***** MATERIAL FOR THE TASK *****

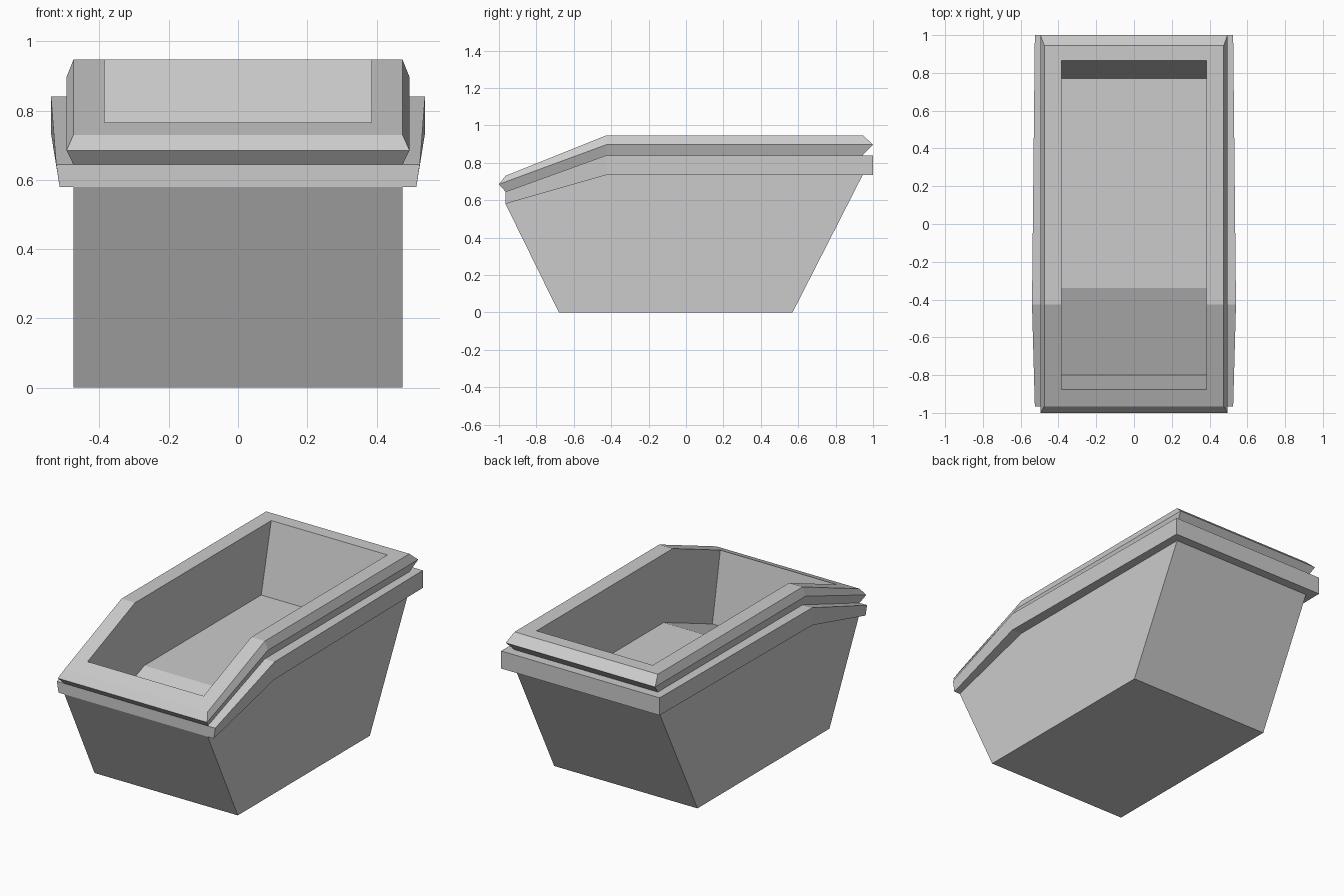
import bpy
import bmesh

default_cube = bpy.data.objects.get("Cube")
if default_cube:
    bpy.data.objects.remove(default_cube, do_unlink=True)

grey = bpy.data.materials.new("light_grey")
grey.use_nodes = True
grey.diffuse_color = (0.6, 0.6, 0.6, 1)
grey.node_tree.nodes["Principled BSDF"].inputs["Base Color"].default_value = grey.diffuse_color


def ring(widths, depths, heights):
    """Six-point outline: half widths, y and z at the front, bend and back."""
    right = list(zip(widths, depths, heights))
    left = [(-x, y, z) for x, y, z in reversed(right)]
    return right + left


def skin(name, rings, cap_first=False, cap_last=False):
    """Bridge successive outlines with flat faces and optionally close the ends."""
    bm = bmesh.new()
    loops = [[bm.verts.new(p) for p in outline] for outline in rings]
    for low, high in zip(loops, loops[1:]):
        for i in range(len(low)):
            j = (i + 1) % len(low)
            bm.faces.new((low[i], low[j], high[j], high[i]))
    if cap_first:
        bm.faces.new(loops[0][::-1])
    if cap_last:
        # front slope and level part meet at the bend
        a, b, c, d, e, f = loops[-1]
        bm.faces.new((a, b, e, f))
        bm.faces.new((b, c, d, e))
    mesh = bpy.data.meshes.new(name)
    bm.to_mesh(mesh)
    bm.free()
    mesh.materials.append(grey)
    obj = bpy.data.objects.new(name, mesh)
    bpy.context.collection.objects.link(obj)
    return obj


BEND = -0.425
body_w = (0.475,) * 3
tip_w = (0.495,) * 3
inner_w = (0.385,) * 3

# Shared outlines, from the base up over the rim and down inside
base = ring(body_w, (-0.68, BEND, 0.57), (0, 0, 0))
body_top = ring(body_w, (-0.965, BEND, 0.945), (0.58, 0.735, 0.735))
band_low = ring((0.515, 0.54, 0.525), (-0.965, BEND, 1), (0.58, 0.735, 0.735))
band_high = ring((0.525, 0.54, 0.525), (-0.965, BEND, 1), (0.645, 0.84, 0.84))
rim_low = ring(body_w, (-0.965, BEND, 0.945), (0.645, 0.84, 0.84))
rim_tip = ring(tip_w, (-1, BEND, 1), (0.685, 0.897, 0.897))
rim_top = ring(body_w, (-0.965, BEND, 0.945), (0.73, 0.947, 0.947))
opening = ring(inner_w, (-0.875, BEND, 0.865), (0.766, 0.947, 0.947))
floor = ring(inner_w, (-0.8, -0.338, 0.77), (0.352, 0.537, 0.537))

skin("tapered_body", [base, body_top], cap_first=True)
skin("side_band", [body_top, band_low, band_high, rim_low])
skin("bevelled_rim", [rim_low, rim_tip, rim_top, opening])
skin("inner_basin", [opening, floor], cap_last=True)
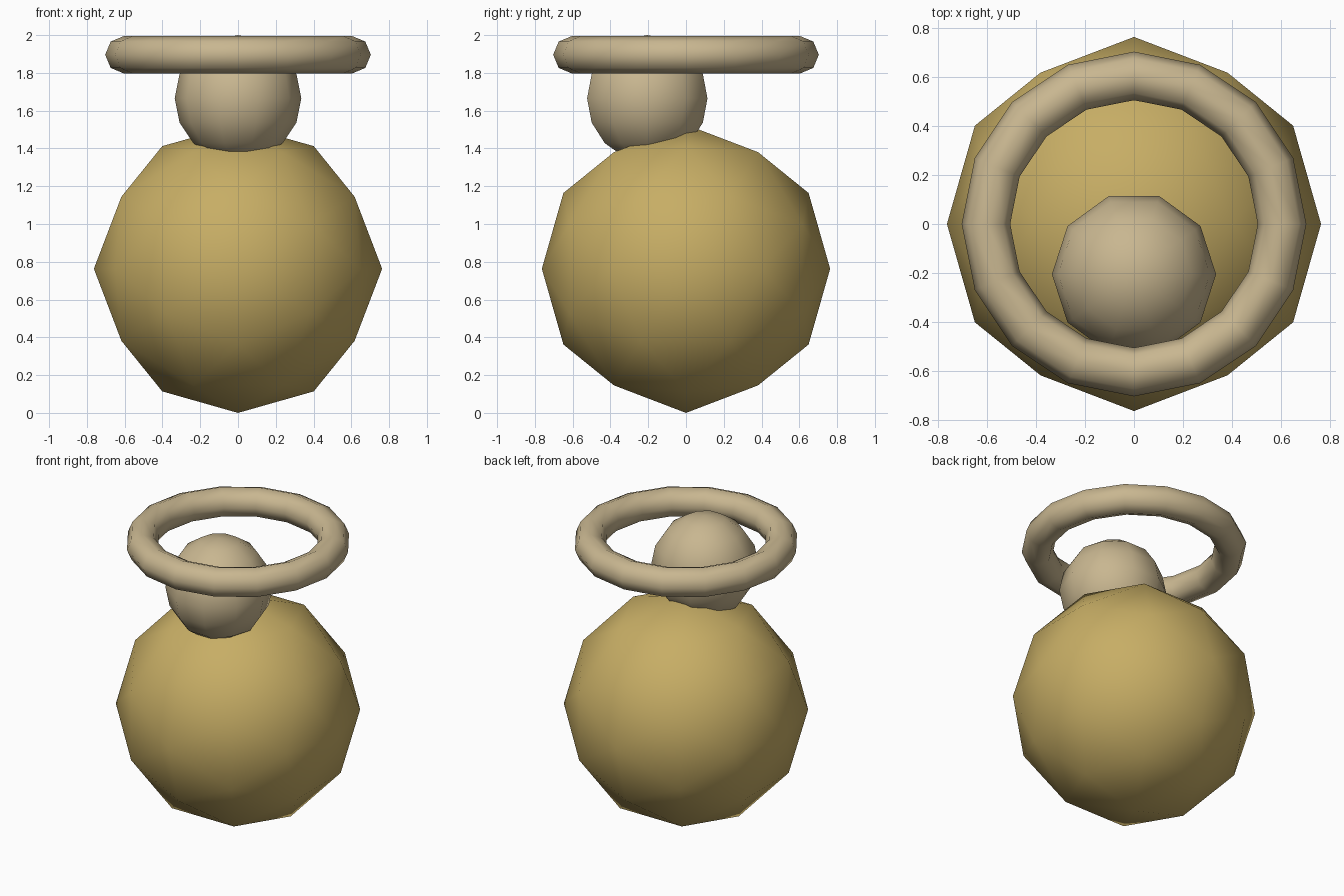
import bpy, bmesh
from math import sin, cos, pi, sqrt
from itertools import combinations
from mathutils import Vector

if "Cube" in bpy.data.objects:
    bpy.data.objects.remove(bpy.data.objects["Cube"])


def material(name, color):
    m = bpy.data.materials.new(name)
    m.diffuse_color = (*color, 1)
    m.use_nodes = True
    m.node_tree.nodes["Principled BSDF"].inputs["Base Color"].default_value = m.diffuse_color
    return m


def finish(name, bm, location, mat):
    bmesh.ops.recalc_face_normals(bm, faces=bm.faces[:])
    for f in bm.faces:
        f.smooth = True
    me = bpy.data.meshes.new(name)
    bm.to_mesh(me)
    bm.free()
    me.materials.append(mat)
    ob = bpy.data.objects.new(name, me)
    ob.location = location
    bpy.context.collection.objects.link(ob)
    return ob


def lathe(name, profile, segments, closed, location, mat):
    """Revolve (radius, height) points about z, first vertex on +x."""
    bm = bmesh.new()
    rings = [[bm.verts.new((r * cos(2 * pi * i / segments), r * sin(2 * pi * i / segments), z))
              for r, z in profile] for i in range(segments)]
    n = len(profile)
    for i in range(segments):
        a, b = rings[i], rings[(i + 1) % segments]
        for j in range(n if closed else n - 1):
            k = (j + 1) % n
            bm.faces.new((a[j], b[j], b[k], a[k]))
    bmesh.ops.remove_doubles(bm, verts=bm.verts[:], dist=1e-5)
    return finish(name, bm, location, mat)


def geodesic_ball(name, radius, location, mat):
    """Once-subdivided icosahedron with edge midpoints on the axes."""
    phi = (1 + sqrt(5)) / 2
    base = []
    for s in (-1, 1):
        for t in (-phi, phi):
            base += [Vector((s, 0, t)), Vector((t, s, 0)), Vector((0, t, s))]
    mids = [a + b for a, b in combinations(base, 2) if (a - b).length < 2.1]
    bm = bmesh.new()
    for p in base + mids:
        bm.verts.new(p.normalized() * radius)
    bmesh.ops.convex_hull(bm, input=bm.verts[:])
    return finish(name, bm, location, mat)


gold = material("gold", (0.57, 0.42, 0.13))
cream = material("cream", (0.58, 0.47, 0.28))

# round body
geodesic_ball("body", 0.763, (0, 0, 0.763), gold)

# head: 10 segments, 8 rings
R = 0.335
head_profile = [(R * sin(pi * i / 8) if 0 < i < 8 else 0, R * cos(pi * i / 8)) for i in range(9)]
lathe("head", head_profile, 10, False, (0, -0.205, 1.665), cream)

# floating ring: 16 x 8 segments
ring_profile = [(0.604 + 0.099 * cos(pi * i / 4), 0.099 * sin(pi * i / 4)) for i in range(8)]
lathe("ring", ring_profile, 16, True, (0, 0, 1.896), cream)
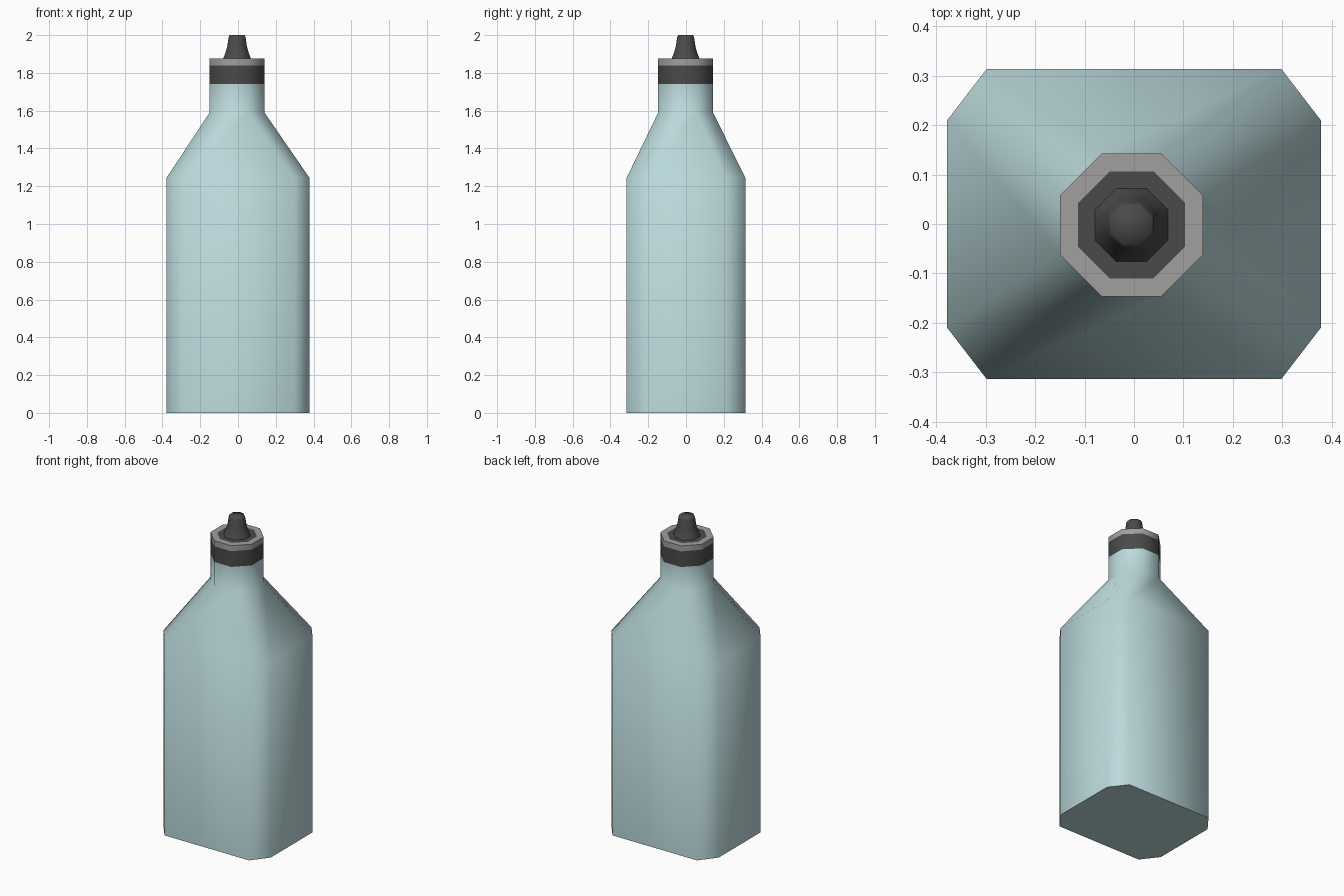
import bpy, bmesh, math

if "Cube" in bpy.data.objects:
    bpy.data.objects.remove(bpy.data.objects["Cube"])


def material(name, rgb):
    m = bpy.data.materials.new(name)
    m.diffuse_color = (*rgb, 1)
    m.use_nodes = True
    m.node_tree.nodes["Principled BSDF"].inputs["Base Color"].default_value = m.diffuse_color
    return m


TEAL = material("pale teal", (0.50, 0.70, 0.715))
DARK = material("charcoal", (0.068, 0.068, 0.068))
GREY = material("light grey", (0.36, 0.35, 0.345))

CX, CY = -0.005, -0.002          # neck axis is slightly off centre
K = math.tan(math.pi / 8)        # regular octagon: half side / apothem


def octagon(z, ax, ay, fx, fy, cx=0.0, cy=0.0):
    """Chamfered rectangle: half sizes ax, ay and half flat lengths fx, fy."""
    pts = [(ax, -fy), (ax, fy), (fx, ay), (-fx, ay),
           (-ax, fy), (-ax, -fy), (-fx, -ay), (fx, -ay)]
    return [(x + cx, y + cy, z) for x, y in pts]


def regular(z, r):
    return octagon(z, r, r, r * K, r * K, CX, CY)


def loft(name, rings, mats, angle, bottom=False, top=False, rule=None):
    """Skin a stack of rings; rule(face centre) picks the material slot."""
    bm = bmesh.new()
    loops = [[bm.verts.new(p) for p in ring] for ring in rings]
    for a, b in zip(loops, loops[1:]):
        for i in range(8):
            j = (i + 1) % 8
            bm.faces.new((a[i], a[j], b[j], b[i]))
    if bottom:
        bm.faces.new(loops[0][::-1])
    if top:
        bm.faces.new(loops[-1])
    if rule:
        for f in bm.faces:
            f.material_index = rule(f.calc_center_median())
    me = bpy.data.meshes.new(name)
    bm.to_mesh(me)
    bm.free()
    for m in mats:
        me.materials.append(m)
    ob = bpy.data.objects.new(name, me)
    bpy.context.collection.objects.link(ob)
    bpy.ops.object.select_all(action='DESELECT')
    ob.select_set(True)
    bpy.context.view_layer.objects.active = ob
    bpy.ops.object.shade_smooth_by_angle(angle=math.radians(angle))
    return ob


# Bottle: chamfered body, sloping shoulder, octagonal neck
loft("bottle",
     [octagon(0, 0.378, 0.314, 0.298, 0.21),
      octagon(1.245, 0.378, 0.314, 0.298, 0.21),
      regular(1.59, 0.145), regular(1.74, 0.145)],
     [TEAL], 65, bottom=True)

# Cap: dark band, grey rim, dark recess painted around the nozzle
loft("cap",
     [regular(1.74, 0.145), regular(1.84, 0.145), regular(1.875, 0.145),
      regular(1.875, 0.108), regular(1.875, 0.06)],
     [DARK, GREY], 50, top=True,
     rule=lambda c: int(c.z > 1.84 and math.hypot(c.x - CX, c.y - CY) > 0.11))

# Nozzle: flared spout
loft("nozzle",
     [regular(z, r) for z, r in ((1.875, 0.074), (1.905, 0.062), (1.94, 0.052),
                                 (1.988, 0.045), (2.0, 0.04))],
     [DARK], 80, top=True)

*****

### WHAT IS BEING ASKED:
Among the entries above, copy exactly only the lines starting with the one containing "icosahedron with edge" and going through the one containing "# round body", both ends included.

### YOUR SOLUTION:
    """Once-subdivided icosahedron with edge midpoints on the axes."""
    phi = (1 + sqrt(5)) / 2
    base = []
    for s in (-1, 1):
        for t in (-phi, phi):
            base += [Vector((s, 0, t)), Vector((t, s, 0)), Vector((0, t, s))]
    mids = [a + b for a, b in combinations(base, 2) if (a - b).length < 2.1]
    bm = bmesh.new()
    for p in base + mids:
        bm.verts.new(p.normalized() * radius)
    bmesh.ops.convex_hull(bm, input=bm.verts[:])
    return finish(name, bm, location, mat)


gold = material("gold", (0.57, 0.42, 0.13))
cream = material("cream", (0.58, 0.47, 0.28))

# round body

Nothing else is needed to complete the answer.